**WHAT IS BEING ASKED**
Whenever a line in the entries below includes the string "BLUE", count that line. Report the total alone.

**EXTRACTED DATA**
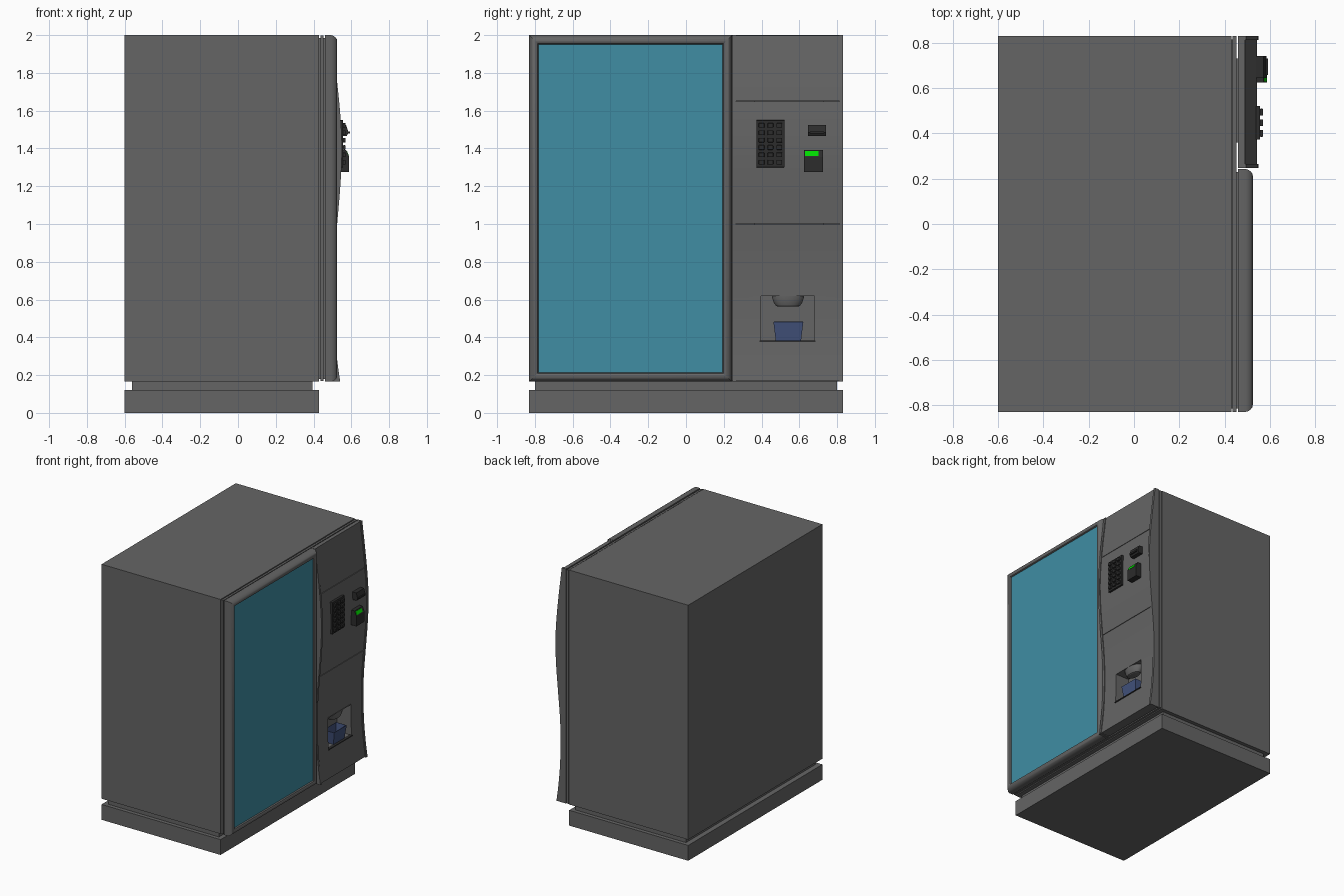
import bpy, bmesh, math

if "Cube" in bpy.data.objects:
    bpy.data.objects.remove(bpy.data.objects["Cube"])


def material(name, rgb):
    m = bpy.data.materials.new(name)
    m.diffuse_color = (*rgb, 1)
    m.use_nodes = True
    m.node_tree.nodes["Principled BSDF"].inputs["Base Color"].default_value = m.diffuse_color
    return m


GREY = material("grey_metal", (.13, .13, .13))
DARK = material("dark_plastic", (.025, .025, .025))
GLASS = material("tinted_glass", (.05, .27, .37))
BLUE = material("blue_plastic", (.055, .085, .2))
GREEN = material("green_screen", (0, .7, 0))


def finish(name, bm, mat):
    bmesh.ops.recalc_face_normals(bm, faces=bm.faces)
    me = bpy.data.meshes.new(name)
    bm.to_mesh(me)
    bm.free()
    ob = bpy.data.objects.new(name, me)
    bpy.context.collection.objects.link(ob)
    me.materials.append(mat)
    return ob


def activate(ob):
    bpy.ops.object.select_all(action='DESELECT')
    ob.select_set(True)
    bpy.context.view_layer.objects.active = ob


def smooth(ob):
    activate(ob)
    bpy.ops.object.shade_smooth_by_angle(angle=math.radians(30))


def box(name, x, y, z, mat=GREY, bevel=0):
    bm = bmesh.new()
    bmesh.ops.create_cube(bm, size=1)
    for v in bm.verts:
        v.co = [a + (b - a) * (c + .5) for (a, b), c in zip((x, y, z), v.co)]
    if bevel:
        bmesh.ops.bevel(bm, geom=bm.edges[:], offset=bevel, segments=2,
                        profile=.5, affect='EDGES')
    return finish(name, bm, mat)


def prism(name, pts, y0, y1, mat=GREY):
    """Extrude an (x, z) outline along y."""
    bm = bmesh.new()
    a = [bm.verts.new((x, y0, z)) for x, z in pts]
    b = [bm.verts.new((x, y1, z)) for x, z in pts]
    bm.faces.new(a)
    bm.faces.new(b[::-1])
    for i in range(len(a)):
        j = (i + 1) % len(a)
        bm.faces.new((a[i], a[j], b[j], b[i]))
    return finish(name, bm, mat)


# Wavy side profile of the control panel: (z, x)
KEYS = [(.165, .541), (.28, .525), (.45, .51), (.65, .505), (.82, .51), (1.0, .525),
        (1.22, .543), (1.4, .55), (1.56, .543), (1.75, .525), (2.0, .495)]


def front_x(z):
    n = len(KEYS)
    i = max(0, min(n - 2, sum(k[0] <= z for k in KEYS) - 1))

    def slope(j):
        p, q = KEYS[max(0, j - 1)], KEYS[min(n - 1, j + 1)]
        return (q[1] - p[1]) / (q[0] - p[0])
    (z0, x0), (z1, x1) = KEYS[i], KEYS[i + 1]
    h = z1 - z0
    t = (z - z0) / h
    return ((2*t**3 - 3*t*t + 1) * x0 + (t**3 - 2*t*t + t) * h * slope(i)
            + (3*t*t - 2*t**3) * x1 + (t**3 - t*t) * h * slope(i + 1))


def wavy(name, y0, y1, z0, z1, inset=0):
    n = max(6, round((z1 - z0) * 24))
    zs = [z0 + (z1 - z0) * i / n for i in range(n + 1)]
    pts = [(.46, z1), (.46, z0)] + [(front_x(z) - inset, z) for z in zs]
    return prism(name, pts, y0, y1)


# Cabinet, plinth and mounting plate
cabinet = box("cabinet", (-.6, .43), (-.83, .83), (.165, 2))
box("plinth_neck", (-.56, .395), (-.8, .8), (.12, .165))
box("plinth", (-.6, .43), (-.83, .83), (0, .12))
box("plate_seal", (.43, .436), (-.815, .815), (.18, 1.985))
plate = box("mounting_plate", (.436, .452), (-.83, .83), (.168, 1.997))
box("door_seal", (.452, .462), (-.815, .23), (.18, 1.985))
seal = box("panel_seal", (.452, .462), (.36, .73), (.18, 1.985))

# Glass door: rounded frame swept as rectangular rings, pane inside
bm = bmesh.new()
section = [(.05, .46), (0, .46), (0, .492), (.004, .505), (.012, .516), (.022, .523),
           (.034, .525), (.044, .521), (.05, .51)]
rings = []
for d, x in section:
    y0, y1, z0, z1 = -.83 + d, .243 - d, .165 + d, 2 - d
    rings.append([bm.verts.new((x, y, z))
                  for y, z in ((y0, z0), (y1, z0), (y1, z1), (y0, z1))])
for k, r in enumerate(rings):
    s = rings[(k + 1) % len(rings)]
    for i in range(4):
        j = (i + 1) % 4
        bm.faces.new((r[i], r[j], s[j], s[i]))
smooth(finish("door_frame", bm, GREY))
box("door_glass", (.462, .512), (-.782, .195), (.213, 1.952), GLASS)

# Control panel: two side trims and three inset sections with fine seams
for side, (y0, y1) in {"left": (.247, .265), "right": (.812, .83)}.items():
    smooth(wavy(f"panel_trim_{side}", y0, y1, .165, 2))
lower = wavy("panel_lower", .265, .812, .17, .998, .006)
for name, z0, z1 in (("panel_middle", 1.002, 1.648), ("panel_upper", 1.652, 1.998)):
    smooth(wavy(name, .265, .812, z0, z1, .006))

# Dispensing niche cut through the front layers
cutter = box("niche_cutter", (.38, .7), (.395, .68), (.38, .62))
for ob in (cabinet, bpy.data.objects["plate_seal"], plate, seal, lower):
    m = ob.modifiers.new("niche", 'BOOLEAN')
    m.operation, m.object, m.solver = 'DIFFERENCE', cutter, 'EXACT'
    activate(ob)
    bpy.ops.object.modifier_apply(modifier="niche")
bpy.data.objects.remove(cutter)
smooth(lower)


def tub(name, top, bottom, z, mat, thick):
    """Open tapered tub; top and bottom are (x0, x1, y0, y1)."""
    bm = bmesh.new()
    loops = []
    for (x0, x1, y0, y1), h in ((bottom, z[0]), (top, z[1])):
        loops.append([bm.verts.new((x, y, h))
                      for x, y in ((x0, y0), (x1, y0), (x1, y1), (x0, y1))])
    a, b = loops
    bm.faces.new(a[::-1])
    for i in range(4):
        j = (i + 1) % 4
        bm.faces.new((a[i], a[j], b[j], b[i]))
    ob = finish(name, bm, mat)
    m = ob.modifiers.new("wall", 'SOLIDIFY')
    m.thickness = thick
    return ob


# Niche lining, shelf lip, spout and cup holder
box("niche_back", (.38, .384), (.395, .68), (.38, .62))
for nm, y, z in (("left", (.393, .396), (.38, .62)), ("right", (.679, .682), (.38, .62)),
                 ("top", (.393, .682), (.619, .623)), ("bottom", (.393, .682), (.377, .381))):
    box(f"niche_wall_{nm}", (.382, .502), y, z)
box("niche_shelf_lip", (.49, .515), (.39, .685), (.375, .383), DARK)
tub("cup_holder", (.415, .507, .463, .621), (.42, .495, .475, .609), (.383, .482), BLUE, .005)
bm = bmesh.new()
spout = [(.05, .562), (.062, .566), (.074, .582), (.083, .605), (.085, .619)]
N = 24
loops = [[bm.verts.new((.455 + .55 * r * math.cos(2*math.pi*i/N),
                        .54 + r * math.sin(2*math.pi*i/N), z)) for i in range(N)]
         for r, z in spout]
for a, b in zip(loops, loops[1:]):
    for i in range(N):
        j = (i + 1) % N
        bm.faces.new((a[i], a[j], b[j], b[i]))
bm.faces.new(loops[0])
bm.faces.new(loops[-1])
smooth(finish("spout", bm, GREY))

# Keypad with a grid of buttons
box("keypad", (.53, .557), (.372, .522), (1.3, 1.55), DARK, .003)
for r in range(6):
    for c in range(3):
        y, z = .4 + c * .047, 1.327 + r * .039
        box(f"key_{r}_{c}", (.555, .57), (y - .015, y + .015), (z - .012, z + .012), DARK, .003)

# Coin slot: wedge body with a protruding lip
prism("coin_slot", [(.53, 1.465), (.575, 1.465), (.585, 1.485), (.572, 1.525), (.53, 1.525)],
      .645, .742, DARK)
box("coin_slot_lip", (.56, .592), (.657, .73), (1.478, 1.49), DARK)

# Card reader with a green screen
prism("card_reader", [(.53, 1.275), (.588, 1.275), (.588, 1.355), (.572, 1.392), (.53, 1.392)],
      .625, .725, DARK)
prism("reader_screen", [(.572, 1.361), (.5875, 1.361), (.577, 1.386), (.572, 1.386)],
      .63, .702, GREEN)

**WRITTEN RESPONSE**
2